In September, the House of Representatives passed, with bipartisan support, HR 761: the National Strategic and Critical Minerals Production Act of 2013, with the goal of allowing for the more efficient development of the United States' $6.2 trillion worth of minerals and metals without minimizing or hindering the environmental review process.
On Oct. 29, 17 Senators (nine Republicans and eight Democrats) introduced similar legislation: The Critical Minerals Policy Act of 2013 to "help reduce the nation's dependence on foreign suppliers." According to the Background and Section-by-Section Summary: "The legislation directs the Secretary of Interior to establish a list of minerals critical to the U.S. economy and, pursuant to those designations, outlines a comprehensive set of policies that will bolster critical mineral production, expand manufacturing, and promote recycling and alternatives -- all while maintaining strong environmental protections."

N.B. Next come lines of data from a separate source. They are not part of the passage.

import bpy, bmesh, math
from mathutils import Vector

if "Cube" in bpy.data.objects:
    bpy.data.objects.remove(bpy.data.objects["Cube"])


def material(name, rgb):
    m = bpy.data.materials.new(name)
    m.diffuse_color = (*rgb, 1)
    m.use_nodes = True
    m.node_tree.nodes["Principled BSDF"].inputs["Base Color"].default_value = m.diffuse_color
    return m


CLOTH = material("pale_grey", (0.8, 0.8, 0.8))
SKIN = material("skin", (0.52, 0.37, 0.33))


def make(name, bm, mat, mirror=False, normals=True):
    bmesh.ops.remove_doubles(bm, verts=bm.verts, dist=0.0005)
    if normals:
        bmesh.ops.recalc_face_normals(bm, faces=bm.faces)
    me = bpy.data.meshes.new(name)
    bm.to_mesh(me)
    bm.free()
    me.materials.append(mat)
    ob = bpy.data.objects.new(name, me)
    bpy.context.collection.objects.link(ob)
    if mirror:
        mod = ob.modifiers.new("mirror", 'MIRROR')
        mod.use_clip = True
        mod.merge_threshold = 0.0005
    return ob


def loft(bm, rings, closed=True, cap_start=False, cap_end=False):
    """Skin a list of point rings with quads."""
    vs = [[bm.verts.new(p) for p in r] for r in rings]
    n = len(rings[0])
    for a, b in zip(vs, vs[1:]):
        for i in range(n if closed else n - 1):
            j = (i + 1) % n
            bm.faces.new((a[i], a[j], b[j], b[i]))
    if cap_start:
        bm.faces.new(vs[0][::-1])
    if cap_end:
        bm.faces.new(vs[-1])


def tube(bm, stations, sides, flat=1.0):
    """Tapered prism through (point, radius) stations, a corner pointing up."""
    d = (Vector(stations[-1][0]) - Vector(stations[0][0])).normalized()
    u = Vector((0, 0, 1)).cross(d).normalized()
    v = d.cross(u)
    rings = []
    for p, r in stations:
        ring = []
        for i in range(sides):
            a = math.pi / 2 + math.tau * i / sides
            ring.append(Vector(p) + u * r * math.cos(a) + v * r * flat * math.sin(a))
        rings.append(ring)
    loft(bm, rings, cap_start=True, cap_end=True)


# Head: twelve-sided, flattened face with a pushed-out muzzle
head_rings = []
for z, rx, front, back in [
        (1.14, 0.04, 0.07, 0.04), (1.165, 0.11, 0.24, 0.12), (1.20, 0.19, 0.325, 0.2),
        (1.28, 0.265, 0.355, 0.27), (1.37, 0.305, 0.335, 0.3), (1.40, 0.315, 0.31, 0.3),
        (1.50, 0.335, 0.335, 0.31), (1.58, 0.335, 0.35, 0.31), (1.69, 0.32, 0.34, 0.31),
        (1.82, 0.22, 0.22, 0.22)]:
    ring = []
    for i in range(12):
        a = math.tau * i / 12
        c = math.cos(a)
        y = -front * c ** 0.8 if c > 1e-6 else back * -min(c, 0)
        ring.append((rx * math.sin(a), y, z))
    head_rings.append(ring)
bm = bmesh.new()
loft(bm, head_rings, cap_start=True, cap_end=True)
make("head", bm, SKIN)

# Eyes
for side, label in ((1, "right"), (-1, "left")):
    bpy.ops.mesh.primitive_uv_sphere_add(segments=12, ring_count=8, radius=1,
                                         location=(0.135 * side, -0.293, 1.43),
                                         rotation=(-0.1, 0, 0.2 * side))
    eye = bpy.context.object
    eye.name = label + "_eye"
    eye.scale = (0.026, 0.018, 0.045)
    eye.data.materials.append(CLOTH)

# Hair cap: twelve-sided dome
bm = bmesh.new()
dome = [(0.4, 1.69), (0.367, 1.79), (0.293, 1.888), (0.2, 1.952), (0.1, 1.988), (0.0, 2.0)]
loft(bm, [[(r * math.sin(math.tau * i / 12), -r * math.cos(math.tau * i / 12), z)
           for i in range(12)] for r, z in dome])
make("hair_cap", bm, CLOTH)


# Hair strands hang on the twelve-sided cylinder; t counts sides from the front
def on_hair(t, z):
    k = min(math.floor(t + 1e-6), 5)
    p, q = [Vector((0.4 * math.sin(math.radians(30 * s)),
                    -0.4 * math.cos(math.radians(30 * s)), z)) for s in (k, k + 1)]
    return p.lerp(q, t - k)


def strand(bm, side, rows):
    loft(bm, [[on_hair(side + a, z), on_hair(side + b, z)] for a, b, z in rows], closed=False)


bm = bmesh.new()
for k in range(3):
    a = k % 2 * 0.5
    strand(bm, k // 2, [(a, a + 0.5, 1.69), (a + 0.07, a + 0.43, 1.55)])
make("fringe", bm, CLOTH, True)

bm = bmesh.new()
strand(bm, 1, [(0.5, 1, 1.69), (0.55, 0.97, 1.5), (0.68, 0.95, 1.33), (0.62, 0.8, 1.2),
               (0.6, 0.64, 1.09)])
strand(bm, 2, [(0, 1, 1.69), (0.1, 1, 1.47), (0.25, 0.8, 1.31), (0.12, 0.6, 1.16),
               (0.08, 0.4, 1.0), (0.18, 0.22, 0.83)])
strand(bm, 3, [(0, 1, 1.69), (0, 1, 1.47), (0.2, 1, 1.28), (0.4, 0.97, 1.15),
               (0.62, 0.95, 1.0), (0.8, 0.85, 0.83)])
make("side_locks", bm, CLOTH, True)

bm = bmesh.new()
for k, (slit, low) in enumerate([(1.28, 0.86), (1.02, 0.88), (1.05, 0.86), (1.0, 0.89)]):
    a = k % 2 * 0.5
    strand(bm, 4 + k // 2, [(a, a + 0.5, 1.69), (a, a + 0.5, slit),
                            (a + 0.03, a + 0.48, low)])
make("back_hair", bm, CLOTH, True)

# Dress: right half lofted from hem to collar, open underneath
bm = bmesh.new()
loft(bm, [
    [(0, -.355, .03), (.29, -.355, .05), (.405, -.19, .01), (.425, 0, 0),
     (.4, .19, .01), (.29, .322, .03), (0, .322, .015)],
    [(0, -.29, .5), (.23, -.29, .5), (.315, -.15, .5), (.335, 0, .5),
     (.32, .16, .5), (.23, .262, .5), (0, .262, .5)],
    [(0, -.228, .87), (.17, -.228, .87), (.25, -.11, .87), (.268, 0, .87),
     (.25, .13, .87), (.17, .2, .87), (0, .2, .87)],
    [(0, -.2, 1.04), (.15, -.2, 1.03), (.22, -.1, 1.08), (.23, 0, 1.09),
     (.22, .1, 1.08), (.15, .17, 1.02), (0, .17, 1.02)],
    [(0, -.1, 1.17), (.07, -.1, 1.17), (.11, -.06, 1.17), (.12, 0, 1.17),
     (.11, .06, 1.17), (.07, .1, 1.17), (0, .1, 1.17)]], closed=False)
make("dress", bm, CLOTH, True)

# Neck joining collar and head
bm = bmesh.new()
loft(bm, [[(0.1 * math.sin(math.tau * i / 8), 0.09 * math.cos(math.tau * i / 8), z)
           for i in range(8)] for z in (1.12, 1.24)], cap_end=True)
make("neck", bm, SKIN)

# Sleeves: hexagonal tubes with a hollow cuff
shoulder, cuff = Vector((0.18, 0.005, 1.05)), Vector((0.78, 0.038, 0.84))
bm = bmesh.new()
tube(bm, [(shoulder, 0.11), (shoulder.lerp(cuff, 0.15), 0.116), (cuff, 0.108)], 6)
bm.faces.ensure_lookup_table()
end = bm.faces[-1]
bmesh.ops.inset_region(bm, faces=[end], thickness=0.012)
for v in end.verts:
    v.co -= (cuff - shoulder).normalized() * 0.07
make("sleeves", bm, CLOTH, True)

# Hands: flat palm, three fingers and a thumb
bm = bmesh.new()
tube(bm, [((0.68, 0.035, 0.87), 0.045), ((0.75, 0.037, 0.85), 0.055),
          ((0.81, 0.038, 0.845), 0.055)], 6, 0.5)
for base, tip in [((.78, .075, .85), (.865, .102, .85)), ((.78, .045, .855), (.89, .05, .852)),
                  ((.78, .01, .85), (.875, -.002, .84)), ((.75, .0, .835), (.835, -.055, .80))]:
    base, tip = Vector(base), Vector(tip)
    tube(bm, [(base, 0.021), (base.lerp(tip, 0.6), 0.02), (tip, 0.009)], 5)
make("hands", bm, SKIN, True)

The House bill passed with the support of 100 percent of the Republicans and many Democrats. The same can be assumed for the Senate version. Senate Democrats need to hear from their constituents, they need to know that you support The Critical Minerals Policy Act of 2013. Please call your Senator and ask for his or her support.
Right now, there are only two non-Chinese suppliers for REEs (Molycorp in California and Lynas Corp. in Australia) -- but there are several projects, such as Rare Elements Resources' "Bear Lodge," in development in the United States that could be providing national and economic security within a few years of the passage of The Critical Minerals Policy Act of 2013. America's REE resources, and potential production and refining, give us a strong global advantage -- but we must accelerate and streamline the permitting process.
It is time for our government to make policy that is designed to benefit America.